Given information section start

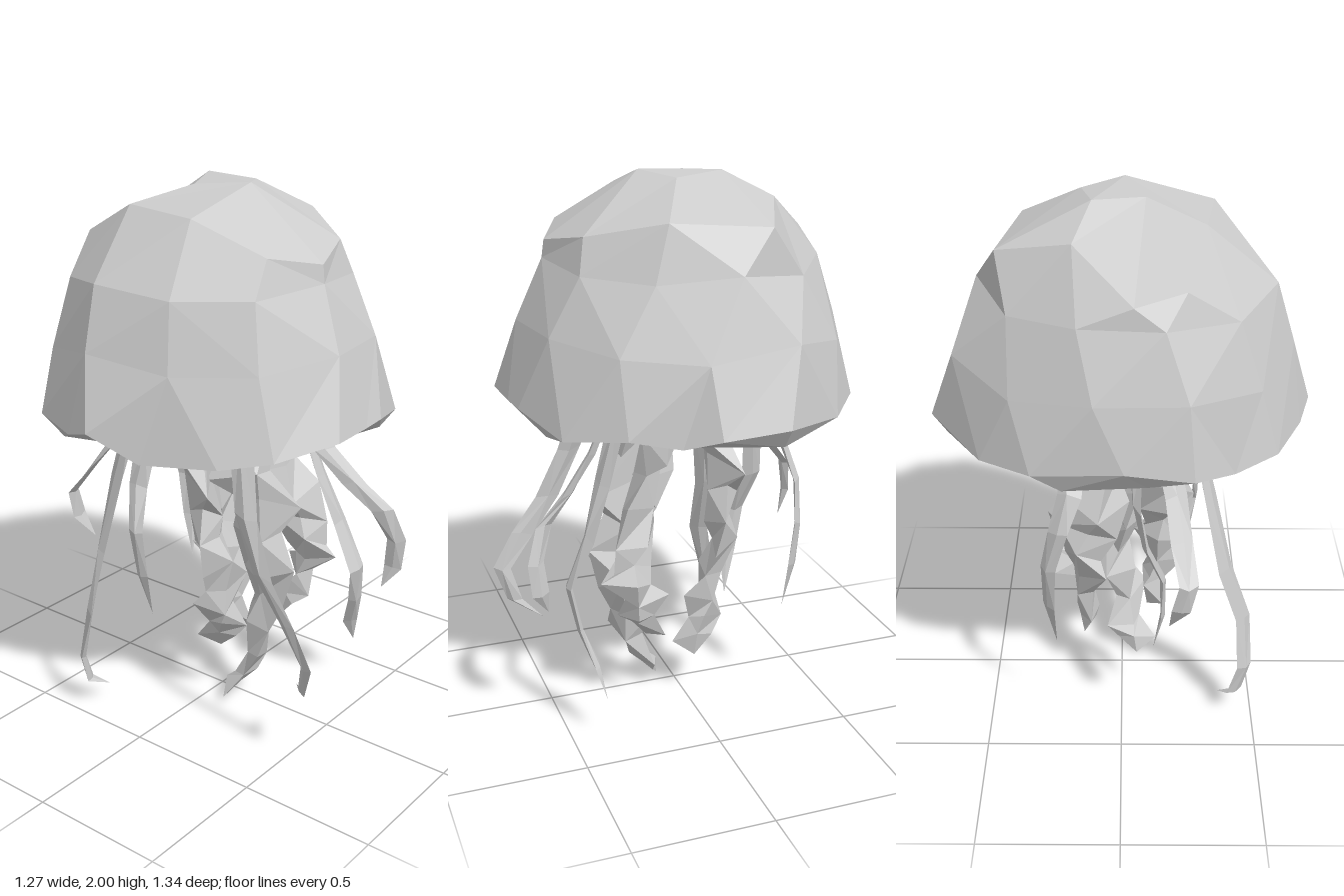
import * as THREE from 'three';

const TAU = Math.PI * 2;

// Ring through given x, y, z corners, sorted around the axis; f is the turn from 0 to 1
function corners(points) {
  return points.map(p => ({ f: (Math.atan2(p[2], p[0]) / TAU + 1) % 1, p })).sort((a, b) => a.f - b.f);
}

// Wavy rim of the bell
const RIM = corners([[0.62, 1.22, 0], [0.63, 1.22, 0.18], [0.51, 1.18, 0.38], [0.37, 1.16, 0.5],
  [0.12, 1.15, 0.6], [-0.05, 1.24, 0.67], [-0.17, 1.2, 0.63], [-0.4, 1.2, 0.53], [-0.5, 1.18, 0.38],
  [-0.63, 1.22, 0.24], [-0.635, 1.25, 0.01], [-0.57, 1.21, -0.3], [-0.43, 1.19, -0.48],
  [-0.17, 1.23, -0.67], [0.06, 1.21, -0.65], [0.17, 1.17, -0.57], [0.34, 1.2, -0.52],
  [0.52, 1.17, -0.36], [0.61, 1.22, -0.11]]);

function rimRadius(turn) {
  const t = (turn + 1) % 1;
  const n = RIM.length;
  const next = RIM.findIndex(v => v.f > t);
  const j = next < 0 ? 0 : next;
  const a = RIM[(j + n - 1) % n], b = RIM[j];
  const k = ((t - a.f + 1) % 1) / ((b.f - a.f + 1) % 1);
  return THREE.MathUtils.lerp(Math.hypot(a.p[0], a.p[2]), Math.hypot(b.p[0], b.p[2]), k);
}

// Ring following the rim outline: count, scale, height, turn, height ripple, x and z shift
function ring(count, scale, y, turn = 0, ripple = 0, dx = 0, dz = 0) {
  return Array.from({ length: count }, (_, i) => {
    const f = (i + turn) / count;
    const r = rimRadius(f) * scale;
    return { f, p: [Math.cos(f * TAU) * r + dx, y + ripple * Math.sin(i * 2.4 + 1), Math.sin(f * TAU) * r + dz] };
  });
}

// Joins two rings that may have different numbers of points
function stitch(low, up, out) {
  const at = (r, i) => r[i % r.length];
  const turn = (r, i) => at(r, i).f + Math.floor(i / r.length);
  let i = 0, j = 0;
  while (i < low.length || j < up.length) {
    const stepLow = j >= up.length || (i < low.length && turn(low, i + 1) <= turn(up, j + 1));
    if (stepLow) { out.push(...at(low, i).p, ...at(up, j).p, ...at(low, i + 1).p); i++; }
    else { out.push(...at(low, i).p, ...at(up, j).p, ...at(up, j + 1).p); j++; }
  }
}

function loftRings(rings) {
  const out = [];
  for (let k = 0; k < rings.length - 1; k++) stitch(rings[k], rings[k + 1], out);
  return out;
}

function meshFrom(name, positions, material) {
  const g = new THREE.BufferGeometry();
  g.setAttribute('position', new THREE.Float32BufferAttribute(positions, 3));
  g.computeVertexNormals();
  const m = new THREE.Mesh(g, material);
  m.name = name;
  return m;
}

// Tapered four-sided strand; wide and thin give its section, twist turns it, ruffle makes it jagged
function strand(name, points, { wide, thin, twist, ruffle, segments, material }) {
  const curve = new THREE.CatmullRomCurve3(points.map(p => new THREE.Vector3(...p)));
  const sections = [];
  for (let s = 0; s <= segments; s++) {
    const t = s / segments;
    const c = curve.getPoint(t);
    const taper = s === segments ? 0 : Math.min(0.6 + t * 2, 1.15 - 0.6 * t);
    const a0 = twist[0] + twist[1] * t;
    sections.push([0, 1, 2, 3].map(q => {
      const a = a0 + q * Math.PI / 2;
      const r = (q % 2 ? thin : wide) * taper * (1 + ruffle * Math.sin(s * 2.6 + q * 1.9));
      return [c.x + Math.cos(a) * r, c.y + ruffle * 0.08 * taper * Math.sin(s * 1.7 + q * 2.5), c.z + Math.sin(a) * r];
    }));
  }
  const out = [];
  for (let s = 0; s < segments; s++) {
    for (let q = 0; q < 4; q++) {
      const a = sections[s][q], b = sections[s][(q + 1) % 4];
      const c = sections[s + 1][q], d = sections[s + 1][(q + 1) % 4];
      if ((s + q) % 2) out.push(...a, ...b, ...c, ...b, ...d, ...c);
      else out.push(...a, ...b, ...d, ...a, ...d, ...c);
    }
  }
  return meshFrom(name, out, material);
}

export function createModel() {
  const model = new THREE.Group();
  model.name = 'jellyfish';
  const material = new THREE.MeshStandardMaterial({ color: 0xcccccc, flatShading: true, side: THREE.DoubleSide });
  material.name = 'pale grey';

  // Bell: faceted dome with a wavy rim and an uneven crown
  const crown = corners([[0.12, 1.92, 0.32], [-0.18, 1.93, 0.28], [-0.44, 1.8, 0.21], [-0.5, 1.77, 0.04],
    [-0.31, 1.91, -0.16], [-0.2, 1.85, -0.42], [0.14, 1.87, -0.35], [0.38, 1.81, -0.17],
    [0.46, 1.77, 0.05], [0.37, 1.81, 0.24]]);
  const peak = corners([[0.13, 2, 0.01], [-0.06, 1.985, 0.08], [-0.14, 2, -0.1], [0.04, 1.985, -0.14]]);
  model.add(meshFrom('bell', loftRings([
    RIM,
    ring(12, 0.91, 1.46, 0.3, 0.03, -0.015),
    ring(11, 0.78, 1.69, 0.1, 0.02, -0.02, 0.025),
    crown,
    peak,
    [{ f: 0, p: [0, 2, -0.04] }],
  ]), material));

  // Underside: lip tucked in below the rim, then the hollow
  model.add(meshFrom('bellUnderside', loftRings([
    [{ f: 0, p: [0, 1.56, 0] }],
    ring(8, 0.55, 1.49, 0.3),
    ring(11, 0.82, 1.35, 0.1, 0.02),
    ring(13, 0.93, 1.175, 0.2, 0.03),
    RIM,
  ]), material));

  // Thin trailing tentacles
  const tentacles = [
    [[-0.15, 1.5, 0.1], [-0.27, 1.18, 0.15], [-0.41, 0.95, 0.2], [-0.57, 0.73, 0.23], [-0.51, 0.56, 0.17]],
    [[-0.14, 1.5, -0.12], [-0.25, 1.16, -0.16], [-0.39, 0.95, -0.2], [-0.39, 0.68, -0.27], [-0.35, 0.37, -0.24]],
    [[-0.14, 1.5, 0.02], [-0.23, 1.15, 0.05], [-0.36, 0.87, 0.06], [-0.3, 0.58, 0.16], [-0.26, 0.27, 0.12]],
    [[-0.12, 1.5, 0.18], [-0.22, 1.1, 0.28], [-0.27, 0.7, 0.37], [-0.28, 0.38, 0.46], [-0.32, 0.13, 0.45], [-0.27, 0.07, 0.37]],
    [[0.16, 1.5, -0.1], [0.29, 1.05, -0.15], [0.38, 0.78, -0.2], [0.48, 0.53, -0.22], [0.41, 0.33, -0.28], [0.38, 0.17, -0.36]],
    [[0.18, 1.5, -0.08], [0.3, 1.14, -0.12], [0.44, 0.94, -0.18], [0.58, 0.8, -0.24], [0.6, 0.62, -0.28], [0.56, 0.5, -0.25]],
    [[0.16, 1.5, 0.12], [0.27, 1.13, 0.24], [0.36, 0.83, 0.3], [0.46, 0.64, 0.31], [0.6, 0.47, 0.31], [0.58, 0.32, 0.29], [0.48, 0.26, 0.18]],
  ];
  tentacles.forEach((p, i) => model.add(strand('tentacle' + (i + 1), p,
    { wide: 0.05, thin: 0.014, twist: [0.5 + i * 0.9, 1.2], ruffle: 0.12, segments: 7, material })));

  // Thick ruffled oral arms in the middle
  const arms = [
    [[-0.05, 1.55, -0.03], [-0.11, 1.12, -0.06], [-0.15, 0.85, -0.09], [-0.13, 0.6, -0.14], [-0.06, 0.36, -0.13], [-0.03, 0.17, -0.15]],
    [[0.08, 1.55, 0.02], [0.13, 1.12, 0.05], [0.2, 0.85, 0.04], [0.22, 0.58, 0.01], [0.19, 0.33, 0], [0.14, 0.12, 0.03], [0.055, 0, 0.06]],
    [[0, 1.55, 0.1], [-0.01, 1.15, 0.17], [0.04, 0.85, 0.17], [0.11, 0.6, 0.16], [0.11, 0.4, 0.15], [0.07, 0.24, 0.1]],
    [[0.06, 1.55, -0.08], [0.1, 1.12, -0.13], [0.18, 0.85, -0.16], [0.25, 0.6, -0.23], [0.21, 0.45, -0.24], [0.17, 0.3, -0.16]],
  ];
  arms.forEach((p, i) => model.add(strand('oralArm' + (i + 1), p,
    { wide: 0.115, thin: 0.06, twist: [i * 1.3, 3.6], ruffle: 0.42, segments: 12, material })));

  return model;
}
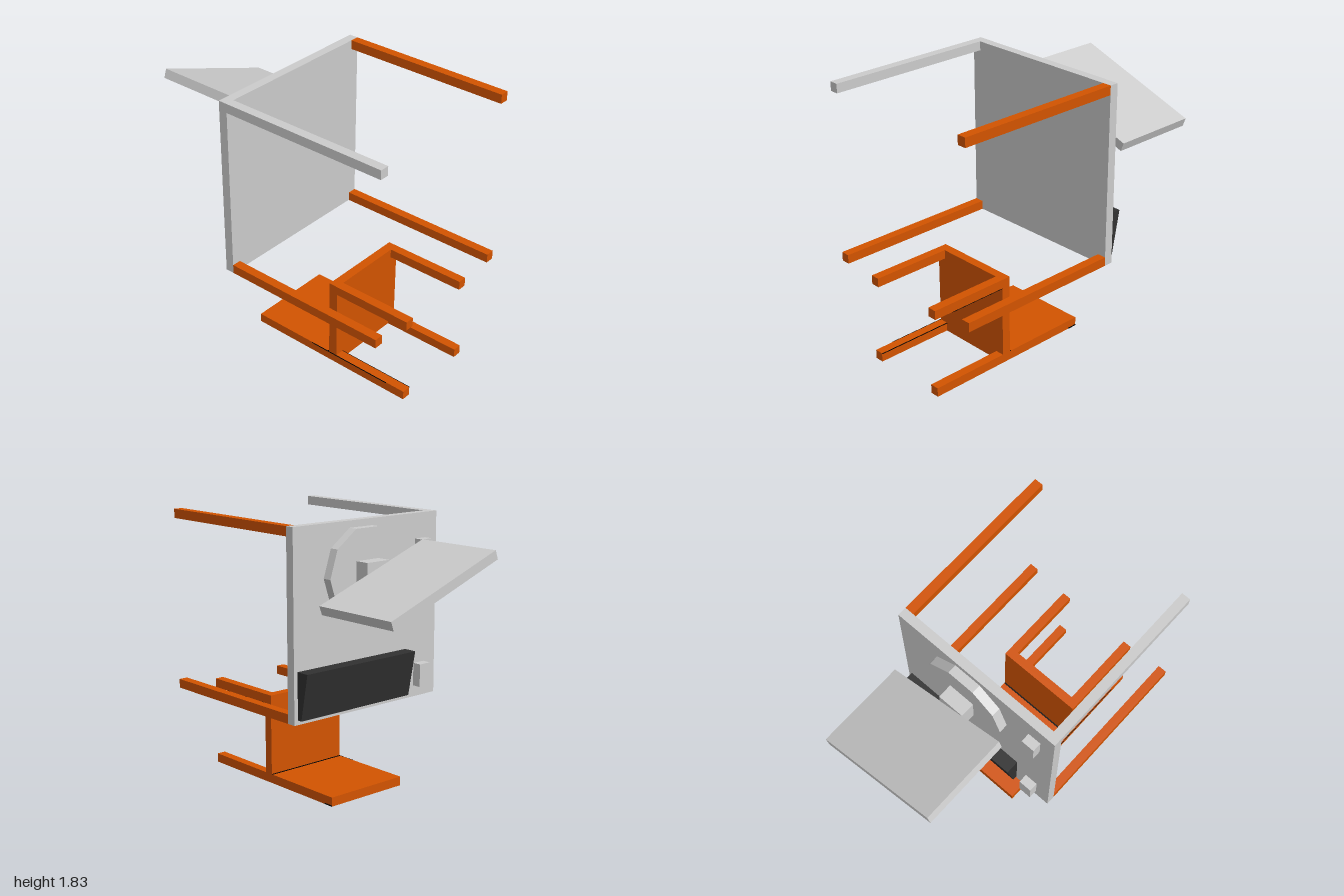
import * as THREE from 'three';

const orange = new THREE.MeshStandardMaterial({ color: 0xd35400 });
orange.name = 'orange wood';
const grey = new THREE.MeshStandardMaterial({ color: 0xcccccc });
grey.name = 'light grey';
const dark = new THREE.MeshStandardMaterial({ color: 0x313131 });
dark.name = 'dark plastic';
const black = new THREE.MeshStandardMaterial({ color: 0x000000 });
black.name = 'black edging';

function add(parent, name, geometry, material) {
  const mesh = new THREE.Mesh(geometry, material);
  mesh.name = name;
  parent.add(mesh);
  return mesh;
}

// Box given by its extents along each axis
function box(parent, name, material, [x0, x1], [y0, y1], [z0, z1]) {
  const mesh = add(parent, name, new THREE.BoxGeometry(x1 - x0, y1 - y0, z1 - z0), material);
  mesh.position.set((x0 + x1) / 2, (y0 + y1) / 2, (z0 + z1) / 2);
  return mesh;
}

function group(parent, name) {
  const g = new THREE.Group();
  g.name = name;
  parent.add(g);
  return g;
}

export function createModel() {
  const model = new THREE.Group();
  model.name = 'tippedDeskAndChair';
  const T = 0.0615; // thickness of boards and legs
  const back = -0.229; // rear surface of the desk top

  // Desk lying on its side, legs pointing forward
  const desk = group(model, 'desk');
  box(desk, 'deskTop', grey, [-0.613, 0.613], [0.602, 1.831], [back, back + T]);
  for (const x of [-0.613, 0.613 - T]) {
    for (const y of [0.602, 1.831 - T]) {
      const material = x < 0 && y > 1 ? grey : orange;
      box(desk, 'deskLeg', material, [x, x + T], [y, y + T], [back + T, 1]);
    }
  }

  // Chair tipped on its backrest
  const chair = group(model, 'chair');
  const W = 0.307; // half width
  const H = 0.614; // seat depth, now its height
  const seatBack = 0.385;
  const seatFront = seatBack + T;
  box(chair, 'seat', orange, [-W, W], [0, H], [seatBack, seatFront]);
  box(chair, 'backrest', orange, [-W, W], [0, T], [back, seatBack]);
  for (const x of [-W, W - T]) {
    for (const y of [0, H - T]) {
      box(chair, 'chairLeg', orange, [x, x + T], [y, y + T], [seatFront, 1]);
    }
  }

  // Thin black edging on the chair
  const e = 0.004;
  const edging = group(chair, 'edging');
  box(edging, 'seatSeam', black, [-W, W], [T, T + e / 2], [seatBack - 0.01, seatBack]);
  box(edging, 'upperLegEdge', black, [W - e, W], [H - T - e, H - T], [seatFront, 0.86]);
  box(edging, 'outerEdge', black, [-W - e, -W], [T - e, T], [0.24, 0.86]);
  box(edging, 'innerLegEdge', black, [T - W, T - W + e], [T - e, T], [seatFront, 1]);
  box(edging, 'backrestCorner', black, [W, W + e / 2], [0, 0.008], [back, -0.16]);

  // Monitor: ten-sided foot, square neck, turned flat casing
  const monitor = group(model, 'monitor');
  const foot = add(monitor, 'monitorFoot',
    new THREE.CylinderGeometry(0.309, 0.309, T, 10).toNonIndexed(), grey);
  foot.geometry.rotateY(Math.PI / 2);
  foot.geometry.rotateX(Math.PI / 2);
  foot.geometry.computeVertexNormals();
  foot.position.set(0.061, 1.492, back - T / 2);
  box(monitor, 'monitorNeck', grey, [-0.032, 0.153], [1.4, 1.585], [-0.388, back - T]);
  const casing = box(monitor, 'monitorCasing', grey,
    [-0.365, 0.56], [1.467, 1.5285], [-1, -0.386]);
  casing.rotation.z = THREE.MathUtils.degToRad(-20);

  // Keyboard: wedge profile (z, y) swept across x
  const profile = new THREE.Shape([
    new THREE.Vector2(-back, 0.632), new THREE.Vector2(0.262, 0.632),
    new THREE.Vector2(0.322, 0.94), new THREE.Vector2(-back, 0.94),
  ]);
  const wedge = new THREE.ExtrudeGeometry(profile, { depth: 0.925, bevelEnabled: false });
  wedge.rotateY(Math.PI / 2); // profile x becomes -z, depth becomes +x
  add(model, 'keyboard', wedge, dark).position.x = -0.34;

  // Mouse and small desk block
  box(model, 'mouse', grey, [-0.51, -0.418], [0.678, 0.832], [back - T, back]);
  box(model, 'deskBlock', grey, [-0.51, -0.418], [1.51, 1.664], [back - T, back]);

  return model;
}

Given information section end

* What to work on: Would you show every line in the data above that contains the string "function"?

* Answer:
function corners(points) {
function rimRadius(turn) {
function ring(count, scale, y, turn = 0, ripple = 0, dx = 0, dz = 0) {
function stitch(low, up, out) {
function loftRings(rings) {
function meshFrom(name, positions, material) {
function strand(name, points, { wide, thin, twist, ruffle, segments, material }) {
export function createModel() {
function add(parent, name, geometry, material) {
function box(parent, name, material, [x0, x1], [y0, y1], [z0, z1]) {
function group(parent, name) {
export function createModel() {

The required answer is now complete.